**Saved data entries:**
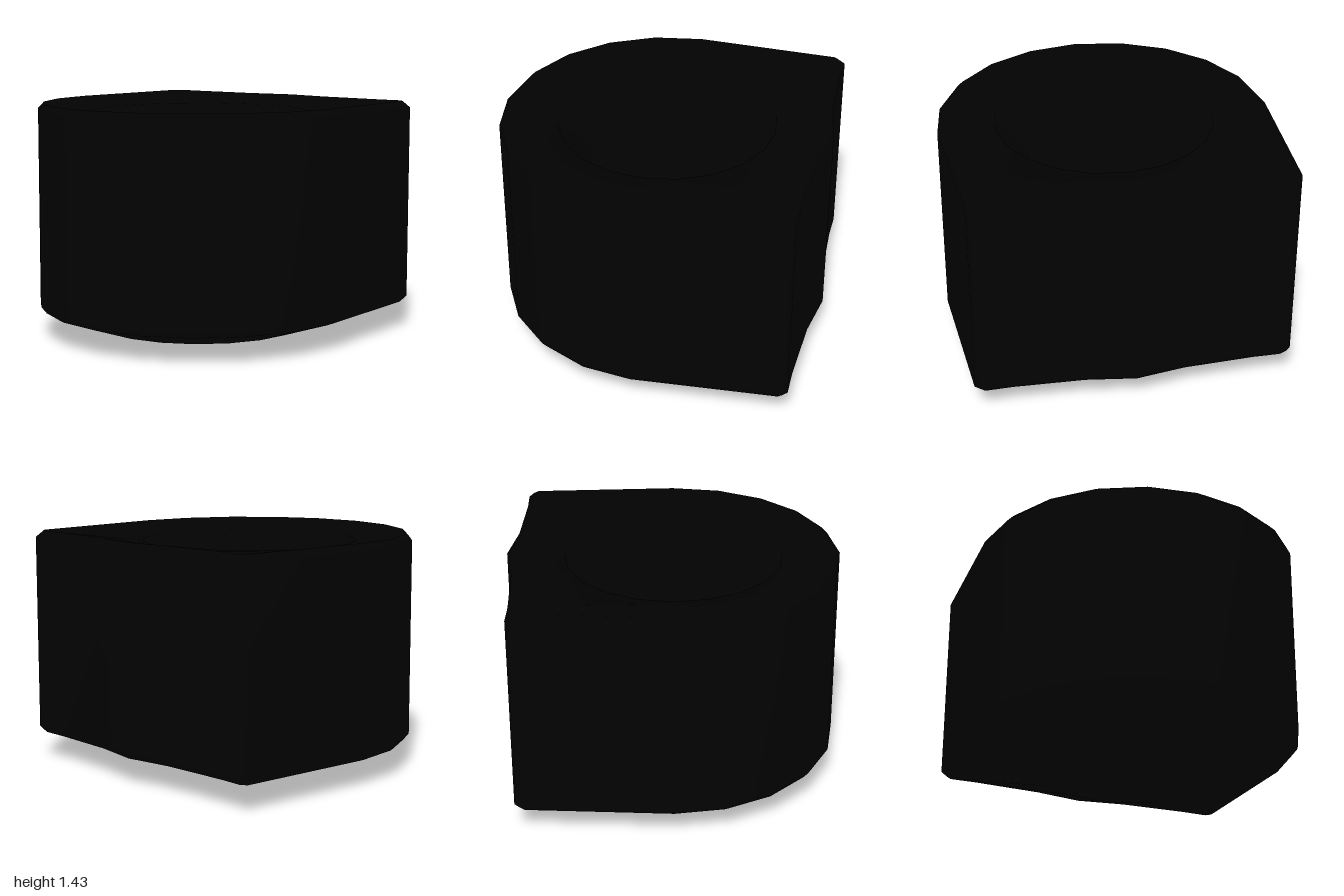
import * as THREE from 'three';

const SIDES = 20;

// Round ring of the given radius
function circle(radius, y) {
  return Array.from({ length: SIDES }, (_, j) => {
    const a = (j / SIDES) * Math.PI * 2;
    return [radius * Math.cos(a), y, radius * Math.sin(a)];
  });
}

// Round ring whose +x side is pulled out into two square corners
function outline(scale, y) {
  const ring = circle(scale, y);
  const corner = [[0.932, 0.75], [0.935, 0.92], [0.905, 0.952]];
  corner.forEach(([x, z], k) => {
    ring[k + 2] = [x * scale, y, z * scale];
    ring[SIDES - 2 - k] = [x * scale, y, -z * scale];
  });
  return ring;
}

// Smooth skin over a stack of rings; the first and last are centre points
function skin(rings) {
  const index = [];
  for (let i = 0; i < rings.length - 1; i++) {
    for (let j = 0; j < SIDES; j++) {
      const k = (j + 1) % SIDES;
      const a = i * SIDES + j, b = i * SIDES + k;
      const c = a + SIDES, d = b + SIDES;
      if (i > 0) index.push(a, c, b);
      if (i < rings.length - 2) index.push(b, c, d);
    }
  }
  const geometry = new THREE.BufferGeometry();
  geometry.setAttribute('position', new THREE.Float32BufferAttribute(rings.flat(2), 3));
  geometry.setIndex(index);
  geometry.computeVertexNormals();
  return geometry;
}

export function createModel() {
  const group = new THREE.Group();
  group.name = 'cupBlock';
  const black = new THREE.MeshStandardMaterial({ color: 0x020202 });
  black.name = 'black';

  const body = new THREE.Mesh(skin([
    // Shallow rounded underside
    circle(0, 0), circle(0.31, 0.003), circle(0.65, 0.055),
    // Bevelled outer wall
    outline(0.968, 0.16), outline(1, 0.2), outline(1, 1.39), outline(0.963, 1.43),
    // Top dipping slightly to the rim, then the deep bowl
    circle(0.655, 1.38), circle(0.6, 0.95), circle(0.5, 0.55), circle(0.33, 0.38), circle(0, 0.36),
  ]), black);
  body.name = 'body';
  group.add(body);
  return group;
}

**EXERCISE PROMPT:**
Wherever "THREE" occurs in the records above, copy the line it sits in.

**YOUR SOLUTION:**
import * as THREE from 'three';
  const geometry = new THREE.BufferGeometry();
  geometry.setAttribute('position', new THREE.Float32BufferAttribute(rings.flat(2), 3));
  const group = new THREE.Group();
  const black = new THREE.MeshStandardMaterial({ color: 0x020202 });
  const body = new THREE.Mesh(skin([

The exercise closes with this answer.